By Carolina Torres Trueba, Island Conservation
The resumed sessions of the Convention on Biological Diversity (CBD) in Geneva came to a successful conclusion on March 29. The meeting convened three bodies: the Subsidiary Body on Scientific, Technical And Technological Advice (SBSTTA-24), the Subsidiary Body on Implementation (SBI-3) and the Open-Ended Working Group on the Post-2020 Global Biodiversity Framework (WG2020-3). Discussions focused mainly on issues related to the Post-2020 Global Biodiversity Framework (GBF). Once adopted, the GBF will provide a global strategy with which Parties to the Convention can draw up their own national agendas for biodiversity and conservation.
Negotiations progressed slowly, and Parties will meet again before COP15 for another round of discussions in Nairobi from June 21-26. However, the Framework’s current draft already presents significant improvements. Although Parties still need to reach a consensus on most of the additional text, this currently includes suggestions for recognizing the importance of innovation and scientific research regarding conservation and health.
As an environmentalist and a member of the Island Conservation team, it is a relief to see that the additional text on Target 6 concerning invasive alien species (IAS) singles out islands as priority sites. Islands are biodiversity hotspots and are at high risk from the destruction caused by invasive alien species (IAS). In addition, the current suggested language mentions the need for new tools to control these species. New approaches to manage IAS challenges are vital for the protection of threatened ecosystems, as existing tools are cost-intensive and limited in scope and scale.
Other new text suggestions also indicate that several Parties openly recognize that science is not simply a tool for observation, but also has the potential to provide the solutions needed to tackle the current conservation crisis. For instance, prior to the negotiations, language on Target 17 of the First Draft of the Framework mentioned only the potential adverse impacts of biotechnology on biodiversity and human health. The language currently suggested (and still under discussion) also considers the potential benefits of biotechnology. This is a step in the right direction, as it gives room for a balanced debate on the topic and allows countries to make a fair assessment of the best tools to employ in order to restore threatened ecosystems.
Target 19.2 is also evolving positively, with the text shifting from a lack of recognition of the importance of scientific research and innovation for conservation to include a focus on the value of capacity building, technology transfer, as well as innovation (including joint technology development and scientific research). If adopted, it is hoped the revised text will encourage further research and innovation to implement the Framework and its ambitious goals.
I am happy to see the updated Framework sets a more positive tone and enabling environment for innovation and the development of new tools for conservation.
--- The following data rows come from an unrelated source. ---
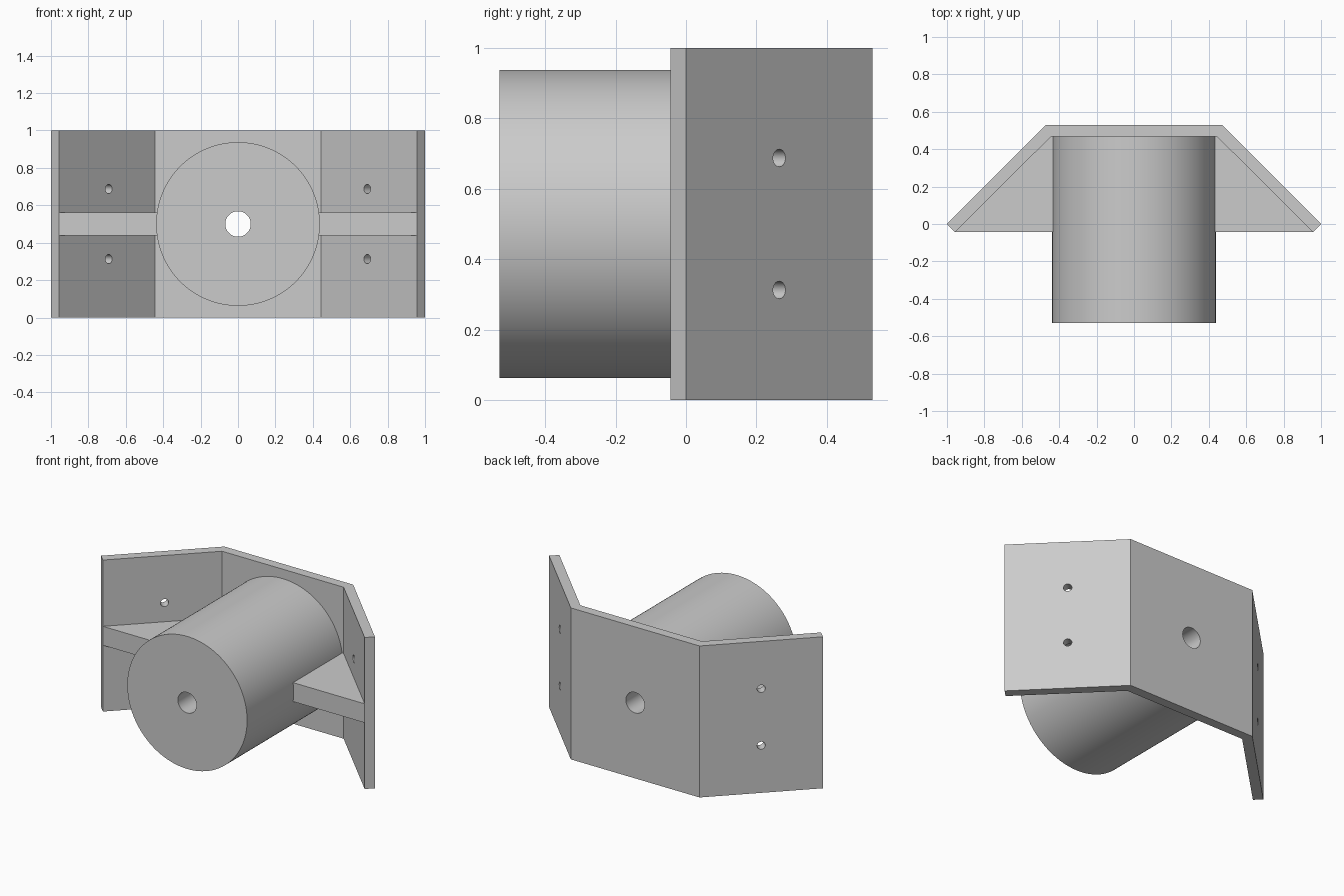
import bpy
import bmesh
from math import pi
from mathutils import Matrix

cube = bpy.data.objects.get("Cube")
if cube:
    bpy.data.objects.remove(cube, do_unlink=True)

GREY = (0.6, 0.6, 0.6, 1)
mat = bpy.data.materials.new("plain grey")
mat.use_nodes = True
mat.diffuse_color = GREY
mat.node_tree.nodes["Principled BSDF"].inputs["Base Color"].default_value = GREY

HEIGHT, MID = 1.0, 0.5
BACK, INNER = 0.53, 0.4675      # back and front face of the centre plate
RADIUS, BORE, SCREW = 0.4375, 0.068, 0.025


def finish(name, bm):
    bmesh.ops.recalc_face_normals(bm, faces=bm.faces)
    mesh = bpy.data.meshes.new(name)
    bm.to_mesh(mesh)
    bm.free()
    mesh.materials.append(mat)
    obj = bpy.data.objects.new(name, mesh)
    bpy.context.collection.objects.link(obj)
    return obj


def prism(name, outline, z0, z1):
    """Extrude a plan outline upward."""
    bm = bmesh.new()
    face = bm.faces.new([bm.verts.new((x, y, z0)) for x, y in outline])
    ext = bmesh.ops.extrude_face_region(bm, geom=[face])
    verts = [g for g in ext["geom"] if isinstance(g, bmesh.types.BMVert)]
    bmesh.ops.translate(bm, verts=verts, vec=(0, 0, z1 - z0))
    return finish(name, bm)


def rod(name, centre, radius, length, turn=0, sides=48):
    """Cylinder along y, turned about z."""
    bm = bmesh.new()
    matrix = (Matrix.Translation(centre) @ Matrix.Rotation(turn, 4, "Z")
              @ Matrix.Rotation(pi / 2, 4, "X"))
    bmesh.ops.create_cone(bm, cap_ends=True, segments=sides, radius1=radius,
                          radius2=radius, depth=length, matrix=matrix)
    return finish(name, bm)


def select_only(obj):
    bpy.ops.object.select_all(action="DESELECT")
    obj.select_set(True)
    bpy.context.view_layer.objects.active = obj


def drill(obj, cutter):
    cutter.hide_render = True
    mod = obj.modifiers.new("hole", "BOOLEAN")
    mod.operation, mod.solver, mod.object = "DIFFERENCE", "EXACT", cutter
    select_only(obj)
    bpy.ops.object.modifier_apply(modifier=mod.name)
    bpy.data.objects.remove(cutter, do_unlink=True)


# Bent mounting plate with two swept wings
half = [(0.444, INNER), (0.956, -0.044), (1, 0), (0.47, BACK)]
left = half[:2] + half[2:]
right = [(-x, y) for x, y in reversed(half)]
plate = prism("mounting_plate", left + right, 0, HEIGHT)

# Round boss standing out from the plate
boss = rod("boss", (0, (INNER - BACK) / 2, MID), RADIUS, BACK + INNER, sides=128)

# Gusset webs between boss and wings
for side, label in ((1, "left"), (-1, "right")):
    web = [(0.433, -0.044), (0.956, -0.044), (0.444, INNER), (0.433, INNER)]
    prism(label + "_web", [(side * x, y) for x, y in web], 0.4375, 0.5625)

# Central bore and wing screw holes
for part in (plate, boss):
    drill(part, rod("bore_cutter", (0, 0, MID), BORE, 3))
for side in (1, -1):
    for z in (0.3125, 0.6875):
        drill(plate, rod("screw_cutter", (side * 0.713, 0.243, z), SCREW, 0.2,
                         -side * pi / 4, 32))

for part in (plate, boss):
    select_only(part)
    bpy.ops.object.shade_smooth_by_angle(angle=pi / 6)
CBD decisions are binding to the Parties of the Convention and the Framework will serve as a point of reference for national implementing authorities to tackle conservation challenges going forward. As the rate of biodiversity loss accelerates, and the sixth mass extinction looms, we need to scale up our conservation toolbox. If proven safe and effective, innovative tools such as gene drive approaches could be used alongside current tools to reverse biodiversity loss and scale up conservation efforts.
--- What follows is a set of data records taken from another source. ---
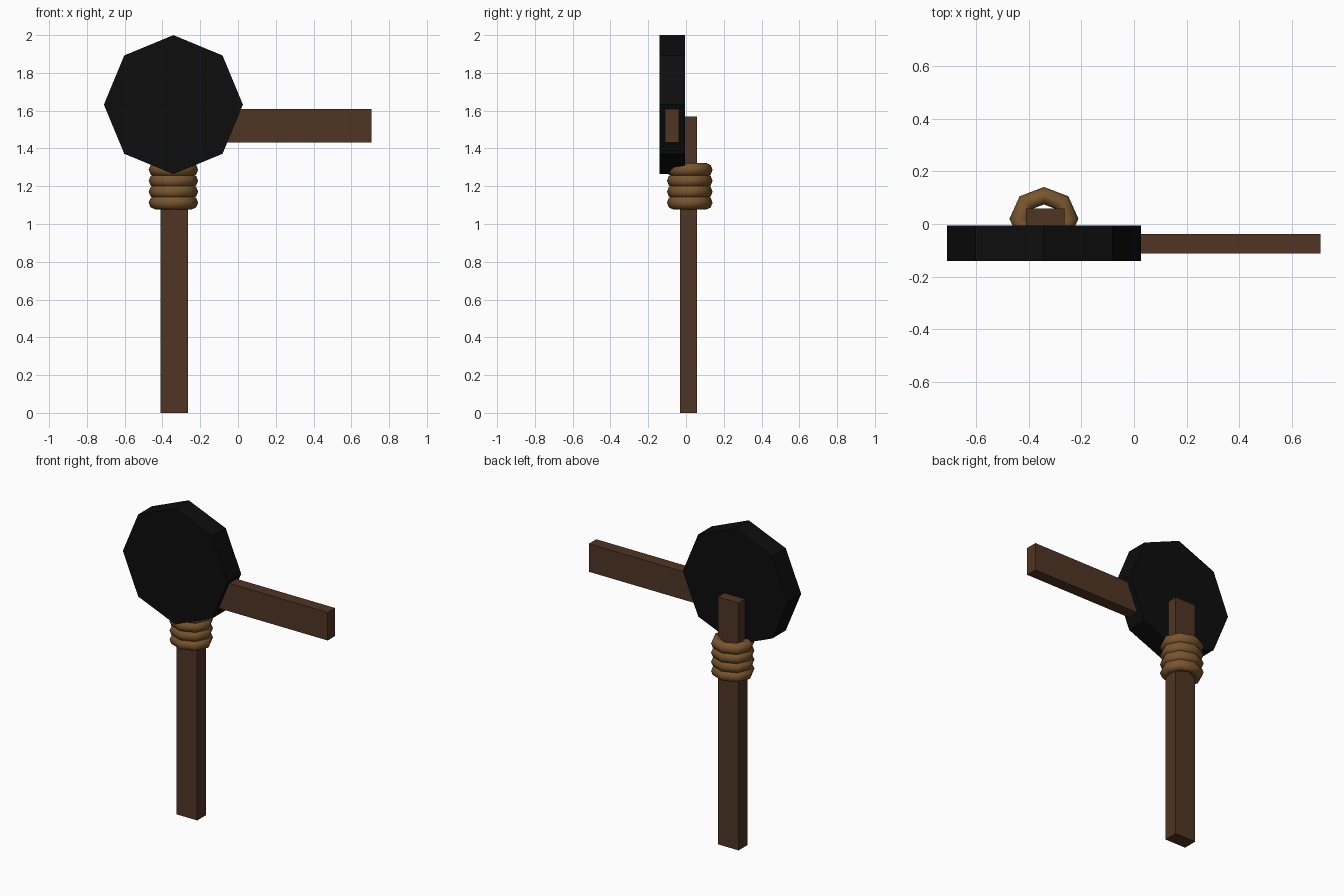
import bpy
from math import pi, radians

cube = bpy.data.objects.get("Cube")
if cube:
    bpy.data.objects.remove(cube, do_unlink=True)


def material(name, rgb):
    m = bpy.data.materials.new(name)
    m.use_nodes = True
    m.diffuse_color = (*rgb, 1)
    m.node_tree.nodes["Principled BSDF"].inputs["Base Color"].default_value = (*rgb, 1)
    return m


wood = material("dark_wood", (0.08, 0.035, 0.017))
black = material("black", (0.004, 0.004, 0.004))
rope = material("tan_rope", (0.19, 0.092, 0.027))


def finish(name, mat):
    ob = bpy.context.object
    ob.name = name
    ob.data.materials.append(mat)
    return ob


def box(name, lo, hi, mat):
    centre = [(a + b) / 2 for a, b in zip(lo, hi)]
    bpy.ops.mesh.primitive_cube_add(size=1, location=centre)
    ob = finish(name, mat)
    ob.scale = [b - a for a, b in zip(lo, hi)]
    bpy.ops.object.transform_apply(location=False, rotation=False, scale=True)


AXIS_X = -0.342

# Upright post and side arm
box("post", (-0.41, -0.032, 0), (-0.264, 0.058, 1.57), wood)
box("side_arm", (-0.2, -0.112, 1.432), (0.708, -0.038, 1.61), wood)

# Octagonal head, one corner straight up
bpy.ops.mesh.primitive_cylinder_add(vertices=8, radius=0.368, depth=0.135,
                                    location=(AXIS_X, -0.073, 1.632),
                                    rotation=(pi / 2, 0, 0))
finish("octagonal_head", black)

# Rope lashing: four stacked rings
for i in range(4):
    bpy.ops.mesh.primitive_torus_add(major_segments=8, minor_segments=8,
                                     major_radius=0.095, minor_radius=0.036,
                                     location=(AXIS_X, 0.02, 1.113 + i * 0.058))
    ring = finish(f"rope_ring_{i + 1}", rope)
    ring.scale.y = 0.92
    bpy.ops.object.shade_smooth_by_angle(angle=radians(60))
The GBF will undergo a further round of discussions before COP15 takes place later this year in Kunming China. I look forward to seeing the new and additional text agreed and adopted by the Parties in the upcoming meetings.